#### [Problem details]
Two lines mark the range in the entries below: the one holding "return rotor;" and the one holding "const plate = add(side, 'footPlate', new". Set down those two and all lines between them, exactly.

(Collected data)
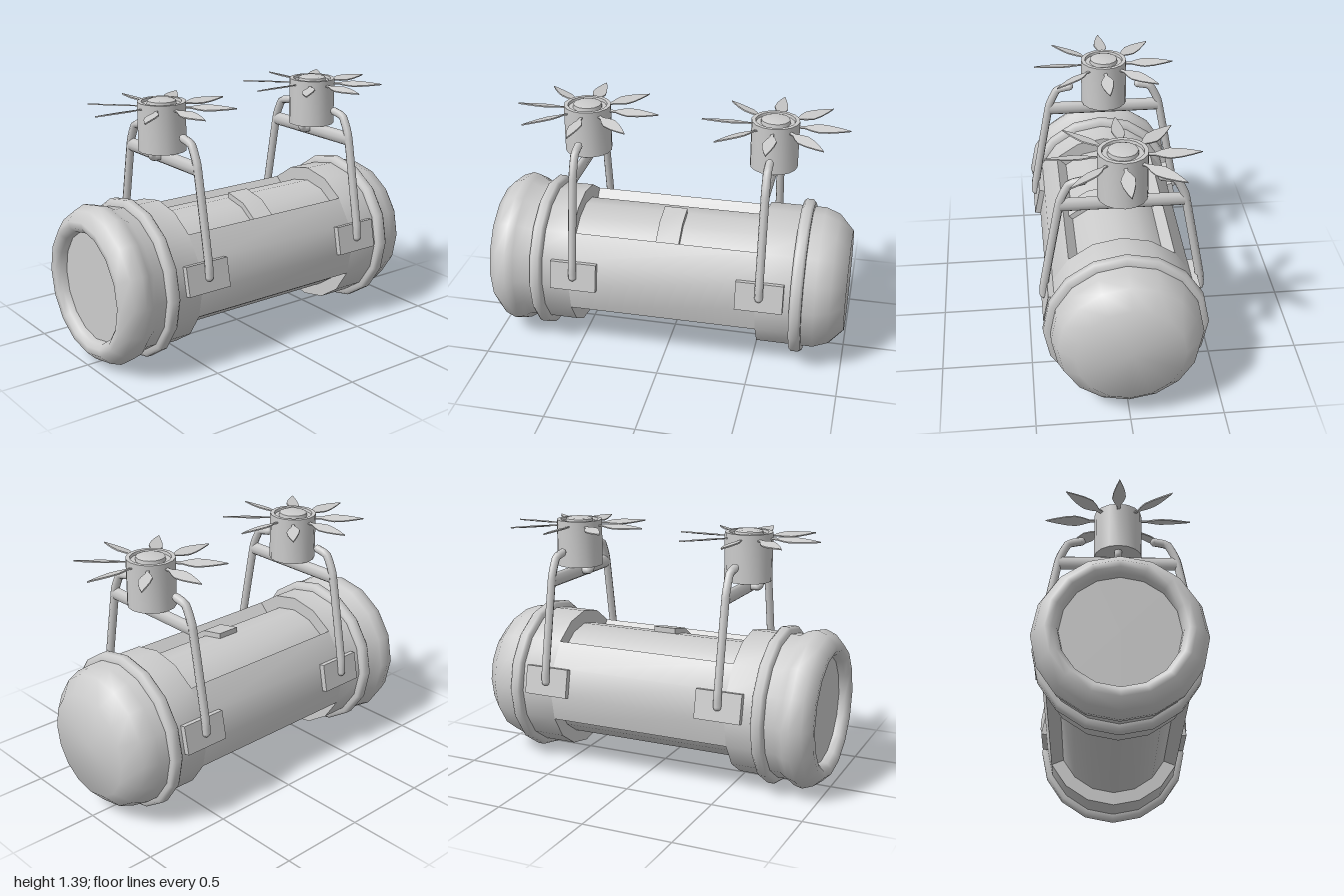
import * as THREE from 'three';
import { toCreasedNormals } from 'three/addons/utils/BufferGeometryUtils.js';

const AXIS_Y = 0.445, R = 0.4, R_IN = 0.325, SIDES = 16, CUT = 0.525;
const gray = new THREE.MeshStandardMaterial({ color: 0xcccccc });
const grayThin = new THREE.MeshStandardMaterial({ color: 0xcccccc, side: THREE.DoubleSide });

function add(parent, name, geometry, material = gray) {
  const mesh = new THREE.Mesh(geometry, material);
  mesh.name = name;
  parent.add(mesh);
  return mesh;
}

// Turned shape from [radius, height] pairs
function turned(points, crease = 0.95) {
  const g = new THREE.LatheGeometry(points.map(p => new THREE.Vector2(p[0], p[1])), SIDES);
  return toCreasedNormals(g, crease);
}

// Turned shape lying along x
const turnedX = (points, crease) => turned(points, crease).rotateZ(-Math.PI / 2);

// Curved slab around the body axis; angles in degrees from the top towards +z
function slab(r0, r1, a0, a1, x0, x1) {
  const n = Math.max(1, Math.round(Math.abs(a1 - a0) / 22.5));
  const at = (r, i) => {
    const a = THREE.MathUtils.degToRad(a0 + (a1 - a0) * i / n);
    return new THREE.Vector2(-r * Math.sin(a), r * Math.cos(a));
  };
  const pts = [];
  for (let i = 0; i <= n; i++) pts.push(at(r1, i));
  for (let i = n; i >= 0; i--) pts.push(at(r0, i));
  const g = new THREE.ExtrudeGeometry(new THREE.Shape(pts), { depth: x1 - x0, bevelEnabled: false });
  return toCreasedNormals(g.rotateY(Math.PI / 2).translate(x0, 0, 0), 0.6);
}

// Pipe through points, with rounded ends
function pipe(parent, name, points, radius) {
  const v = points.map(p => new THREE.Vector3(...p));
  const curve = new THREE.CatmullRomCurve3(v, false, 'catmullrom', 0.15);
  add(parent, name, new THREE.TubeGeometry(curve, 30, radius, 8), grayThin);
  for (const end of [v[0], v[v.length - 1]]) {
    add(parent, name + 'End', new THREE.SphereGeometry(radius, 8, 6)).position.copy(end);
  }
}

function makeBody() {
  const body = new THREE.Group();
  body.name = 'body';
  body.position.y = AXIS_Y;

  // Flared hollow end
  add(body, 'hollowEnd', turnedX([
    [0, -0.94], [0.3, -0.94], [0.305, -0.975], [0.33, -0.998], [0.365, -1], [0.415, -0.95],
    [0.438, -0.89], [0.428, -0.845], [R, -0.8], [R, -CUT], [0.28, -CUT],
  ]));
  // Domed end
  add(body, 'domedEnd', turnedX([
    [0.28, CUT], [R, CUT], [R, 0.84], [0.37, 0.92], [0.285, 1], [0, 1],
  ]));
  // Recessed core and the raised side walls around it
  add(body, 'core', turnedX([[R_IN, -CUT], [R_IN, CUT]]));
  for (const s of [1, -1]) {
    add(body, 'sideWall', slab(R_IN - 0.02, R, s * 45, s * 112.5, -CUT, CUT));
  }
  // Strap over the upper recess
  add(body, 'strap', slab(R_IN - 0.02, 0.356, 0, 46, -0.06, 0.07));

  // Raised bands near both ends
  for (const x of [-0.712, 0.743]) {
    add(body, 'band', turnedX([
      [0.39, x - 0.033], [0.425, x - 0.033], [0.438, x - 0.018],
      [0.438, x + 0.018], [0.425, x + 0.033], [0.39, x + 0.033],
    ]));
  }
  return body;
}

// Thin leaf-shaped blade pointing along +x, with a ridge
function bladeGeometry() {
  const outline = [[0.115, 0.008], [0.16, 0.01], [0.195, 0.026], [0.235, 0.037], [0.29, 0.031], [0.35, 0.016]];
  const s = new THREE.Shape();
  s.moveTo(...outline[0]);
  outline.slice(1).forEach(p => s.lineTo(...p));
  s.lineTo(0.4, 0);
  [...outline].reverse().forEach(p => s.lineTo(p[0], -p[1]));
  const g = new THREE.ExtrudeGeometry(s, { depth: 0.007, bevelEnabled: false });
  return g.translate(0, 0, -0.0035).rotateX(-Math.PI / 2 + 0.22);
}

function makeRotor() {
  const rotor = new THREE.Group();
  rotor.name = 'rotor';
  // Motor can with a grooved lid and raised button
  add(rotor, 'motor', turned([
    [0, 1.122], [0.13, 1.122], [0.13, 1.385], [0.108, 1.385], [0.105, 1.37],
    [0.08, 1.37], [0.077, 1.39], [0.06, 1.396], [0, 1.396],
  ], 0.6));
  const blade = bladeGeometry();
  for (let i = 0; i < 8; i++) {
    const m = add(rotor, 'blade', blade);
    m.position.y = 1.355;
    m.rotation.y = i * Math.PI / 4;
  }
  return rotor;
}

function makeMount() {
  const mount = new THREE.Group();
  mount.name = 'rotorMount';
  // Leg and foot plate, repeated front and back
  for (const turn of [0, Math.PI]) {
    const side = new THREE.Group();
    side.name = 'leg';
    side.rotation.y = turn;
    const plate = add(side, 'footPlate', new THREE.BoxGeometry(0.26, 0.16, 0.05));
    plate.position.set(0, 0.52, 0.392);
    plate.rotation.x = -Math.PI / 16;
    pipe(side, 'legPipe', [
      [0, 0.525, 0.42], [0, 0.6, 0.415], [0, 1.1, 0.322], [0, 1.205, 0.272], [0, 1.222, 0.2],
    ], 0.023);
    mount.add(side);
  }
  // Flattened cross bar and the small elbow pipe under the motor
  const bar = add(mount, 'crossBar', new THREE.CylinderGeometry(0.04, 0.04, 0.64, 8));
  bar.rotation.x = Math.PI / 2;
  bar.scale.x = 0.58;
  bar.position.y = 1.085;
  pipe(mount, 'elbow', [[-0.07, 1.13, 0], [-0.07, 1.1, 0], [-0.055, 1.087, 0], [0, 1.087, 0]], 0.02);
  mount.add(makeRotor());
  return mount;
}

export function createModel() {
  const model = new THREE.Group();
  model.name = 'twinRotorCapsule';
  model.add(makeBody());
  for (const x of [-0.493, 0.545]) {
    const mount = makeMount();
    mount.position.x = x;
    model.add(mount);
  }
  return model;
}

#### [Answer below]
  return rotor;
}

function makeMount() {
  const mount = new THREE.Group();
  mount.name = 'rotorMount';
  // Leg and foot plate, repeated front and back
  for (const turn of [0, Math.PI]) {
    const side = new THREE.Group();
    side.name = 'leg';
    side.rotation.y = turn;
    const plate = add(side, 'footPlate', new THREE.BoxGeometry(0.26, 0.16, 0.05));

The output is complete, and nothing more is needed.